If you have ever seen the Navy’s Blue Angels high performance team in action, you have seen some of the world’s best pilots making aircraft do things you might not have thought possible. Taxing the limits of pilot and machine in high and low speed maneuvers, they are indeed a wonder to behold. Still, things can-and sometimes do, go wrong.
Early reports are that one of the F/A-18 Hornets went down into a residential area outside of Beaufort Marine Corps Air Station outside of Beaufort, South Carolina. At least part of the aircraft apparently hit at least one house. The only reported fatality is the pilot.
CNN reported that the plane might have hit the top of a tree, while FOX News reported it may have hit a power line. As of this writing neither report was confirmed. Whether it struck something like that or not isn’t going to be a cause for a crash like this, though. The Blue Angels advance teams thoroughly research the areas they will be flying in and are more than aware of any potential hazards. The most likely scenario to be considered has to be some type of mechanical error. Pilot error is a possibility too, or contact between the plane and one of the others. There could have even been an impact with a bird that set the crash into motion. It is far too early to do anything more than speculate about what might have gone wrong.
The official site for the Blue Angels defines the mission as one “to enhance Navy and Marine Corps recruiting efforts and to represent the naval service to the United States, its elected leadership, and foreign nations.” It is something they have been doing quite well for decades. And while many are steadfastly against what the United States military is doing in Iraq, they recognize that the war is a separate issue from the outstanding pilots that serve our nation.
The team is scheduled to preform 66 times this year at 35 sites. There is no indication yet whether any of these shows will have to be canceled or rescheduled due to today’s crash. Crowds for the air show in Beaufort were estimated to be near 100,000. More than 15 million people in all are expected to see them this year. I have had the opportunity to see them twice, and I can’t help but be amazed by the extraordinary interface between pilot and machine.
The first air show by the squadron was in June of 1946. Needless to say, they were not flying the same aircraft. This year is the 20th that they have been in the F//A-18 Hornet. The name “Blue Angels” came from a member of the original team who saw it in an issue of New Yorker Magazine. It was an article about the Blue Angel nightclub.
Blue Angel pilots have been called “the best of the best.” It’s hard for anyone who has seen them to argue. Especially considering they have been carrier pilots. Anyone who can pilot an aircraft that is catapulted into the air by high pressure steam and lands by snagging a cable on a pitching deck that is a hell of alot shorter than any runway definitely has a pretty high level of skill.
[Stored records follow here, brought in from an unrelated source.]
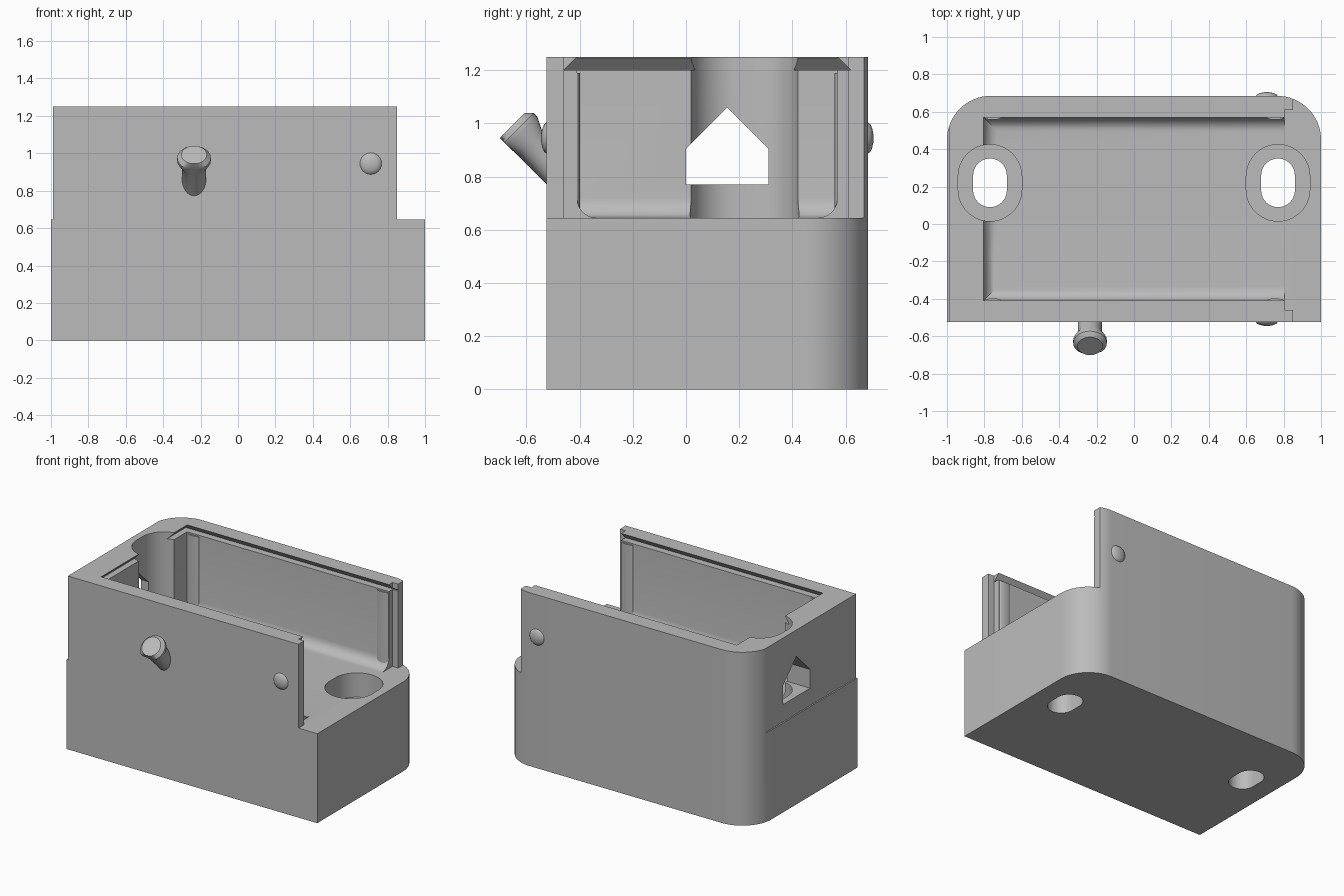
import bpy, bmesh, math
from mathutils import Vector

cube = bpy.data.objects.get("Cube")
if cube:
    bpy.data.objects.remove(cube, do_unlink=True)

grey = bpy.data.materials.new("plain grey")
grey.use_nodes = True
grey.diffuse_color = (0.5, 0.5, 0.5, 1)
grey.node_tree.nodes["Principled BSDF"].inputs["Base Color"].default_value = (0.5, 0.5, 0.5, 1)

FRONT, BACK, TOP, FLOOR = -0.525, 0.685, 1.25, 0.645
IN_FRONT, IN_BACK = -0.41, 0.57
SLOT_X, SLOT_Y = 0.77, 0.22


def make(name, bm):
    bmesh.ops.recalc_face_normals(bm, faces=bm.faces)
    mesh = bpy.data.meshes.new(name)
    bm.to_mesh(mesh)
    bm.free()
    mesh.materials.append(grey)
    ob = bpy.data.objects.new(name, mesh)
    bpy.context.collection.objects.link(ob)
    return ob


def loft(name, rings):
    """Closed solid through rings of equal point count."""
    bm = bmesh.new()
    loops = [[bm.verts.new(p) for p in ring] for ring in rings]
    n = len(loops[0])
    for a, b in zip(loops, loops[1:]):
        for i in range(n):
            j = (i + 1) % n
            bm.faces.new((a[i], a[j], b[j], b[i]))
    bm.faces.new(loops[0][::-1])
    bm.faces.new(loops[-1])
    return make(name, bm)


def rect(x0, x1, y0, y1, z):
    return [(x0, y0, z), (x1, y0, z), (x1, y1, z), (x0, y1, z)]


def box(name, x0, x1, y0, y1, z0, z1):
    return loft(name, [rect(x0, x1, y0, y1, z) for z in (z0, z1)])


def arc(cx, cy, r, start, end, steps=16):
    angles = [math.radians(start + (end - start) * i / steps) for i in range(steps + 1)]
    return [(cx + r * math.cos(a), cy + r * math.sin(a)) for a in angles]


def column(name, outline, z0, z1):
    return loft(name, [[(x, y, z) for x, y in outline] for z in (z0, z1)])


def stadium(cx, r, half):
    return (arc(cx, SLOT_Y + half - r, r, 0, 180, 24)
            + arc(cx, SLOT_Y - half + r, r, 180, 360, 24))


# Housing block with two rounded rear corners
R = 0.235
outline = [(-1, FRONT), (1, FRONT)] + arc(1 - R, BACK - R, R, 0, 90) + arc(R - 1, BACK - R, R, 90, 180)
housing = column("housing", outline, 0, TOP)

# Main cavity with rounded floor edges
cavity = box("cavity_cutter", -0.805, 0.95, IN_FRONT, IN_BACK, FLOOR, 1.4)
bm = bmesh.new()
bm.from_mesh(cavity.data)
low = [e for e in bm.edges if all(v.co.z < 0.7 for v in e.verts)
       and any(v.co.x < 0 for v in e.verts)]
bmesh.ops.bevel(bm, geom=low, offset=0.075, segments=6, profile=0.5, affect='EDGES')
bm.to_mesh(cavity.data)
bm.free()

cutters = [cavity]
# Open end, stepped wall ends and shallow relief on the left side
cutters.append(box("end_cutter", 0.85, 1.2, -1, 1, FLOOR, 1.4))
cutters.append(box("rabbet_cutter", 0.805, 0.9, -0.46, 0.61, FLOOR, 1.4))
cutters.append(box("relief_cutter", -1.2, -0.99, -1, 1, FLOOR, 1.4))
# Dovetail track for a sliding lid
cutters.append(loft("track_cutter", [
    rect(-0.85, 1.1, IN_FRONT - 0.05, IN_BACK + 0.05, 1.2),
    rect(-0.78, 1.1, IN_FRONT + 0.02, IN_BACK - 0.02, 1.27)]))
# Counterbored mounting slots
for side in (-1, 1):
    cutters.append(column("counterbore_cutter", stadium(side * SLOT_X, 0.17, 0.205), 0.47, 1.4))
    cutters.append(column("slot_cutter", stadium(side * SLOT_X, 0.09, 0.13), -0.1, 0.6))
# Peaked cable window in the end wall
window = [(0, 0.77), (0.31, 0.77), (0.31, 0.905), (0.155, 1.06), (0, 0.905)]
cutters.append(loft("window_cutter", [[(x, y, z) for y, z in window] for x in (-1.1, -0.7)]))

for c in cutters:
    c.hide_render = True
    mod = housing.modifiers.new(c.name, 'BOOLEAN')
    mod.operation, mod.solver, mod.object = 'DIFFERENCE', 'EXACT', c
bpy.context.view_layer.update()
carved = bpy.data.meshes.new_from_object(
    housing.evaluated_get(bpy.context.evaluated_depsgraph_get()))
housing.modifiers.clear()
housing.data = carved
for c in cutters:
    bpy.data.objects.remove(c, do_unlink=True)
parts = [housing]

# Domed snap buttons on the front and back
for name, y, s in (("front_button", FRONT, -1), ("back_button", BACK, 1)):
    rings = []
    for out, r in ((-0.02, 0.058), (0, 0.058), (0.008, 0.052), (0.015, 0.036), (0.02, 0.012)):
        rings.append([(x, y + s * out, z) for x, z in arc(0.71, 0.945, r, 0, 345, 23)])
    parts.append(loft(name, rings))

# Shallow vertical ribs on the inner walls
for y in (IN_FRONT, IN_BACK):
    for x in (-0.755, 0.755):
        oval = [(x + 0.045 * a, y + 0.012 * b) for a, b in arc(0, 0, 1, 0, 345, 23)]
        parts.append(column("inner_rib", oval, 0.68, 1.19))

# Slanted hook pin with a flared head, flat underneath
rings = []
up, along = Vector((0, 1, 1)).normalized(), Vector((0, -1, 1)).normalized()
for d, r in ((0.9, 0.065), (1.07, 0.065), (1.12, 0.09), (1.14, 0.09), (1.163, 0.068)):
    rings.append([Vector((u - 0.235, 0, 0)) + up * (0.24 + max(v, -0.067)) + along * d
                  for u, v in arc(0, 0, r, 0, 345, 23)])
parts.append(loft("hook_pin", rings))

# Smooth curved faces, keep hard edges
bpy.ops.object.select_all(action='DESELECT')
for ob in parts:
    ob.select_set(True)
bpy.context.view_layer.objects.active = housing
bpy.ops.object.shade_smooth_by_angle(angle=math.radians(30))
This past summer there was a crash at an air show about two miles from where I live in Hillsboro, Oregon. It was a solo crash, not involving an air team. There was some talk after the crash that maybe the show should be canceled. Not only was that soundly rejected, the show was actually expanded. The Blue Angels are expected to be here again this summer. They also are a big part of the Seafair summer festival in Seattle each summer. My hope is that they will continue to perform for many years to come. That would be the best tribute to the fallen pilot.
Sources: CNN, Fox News, offical Blue Angels website www.blueangels.navy.mil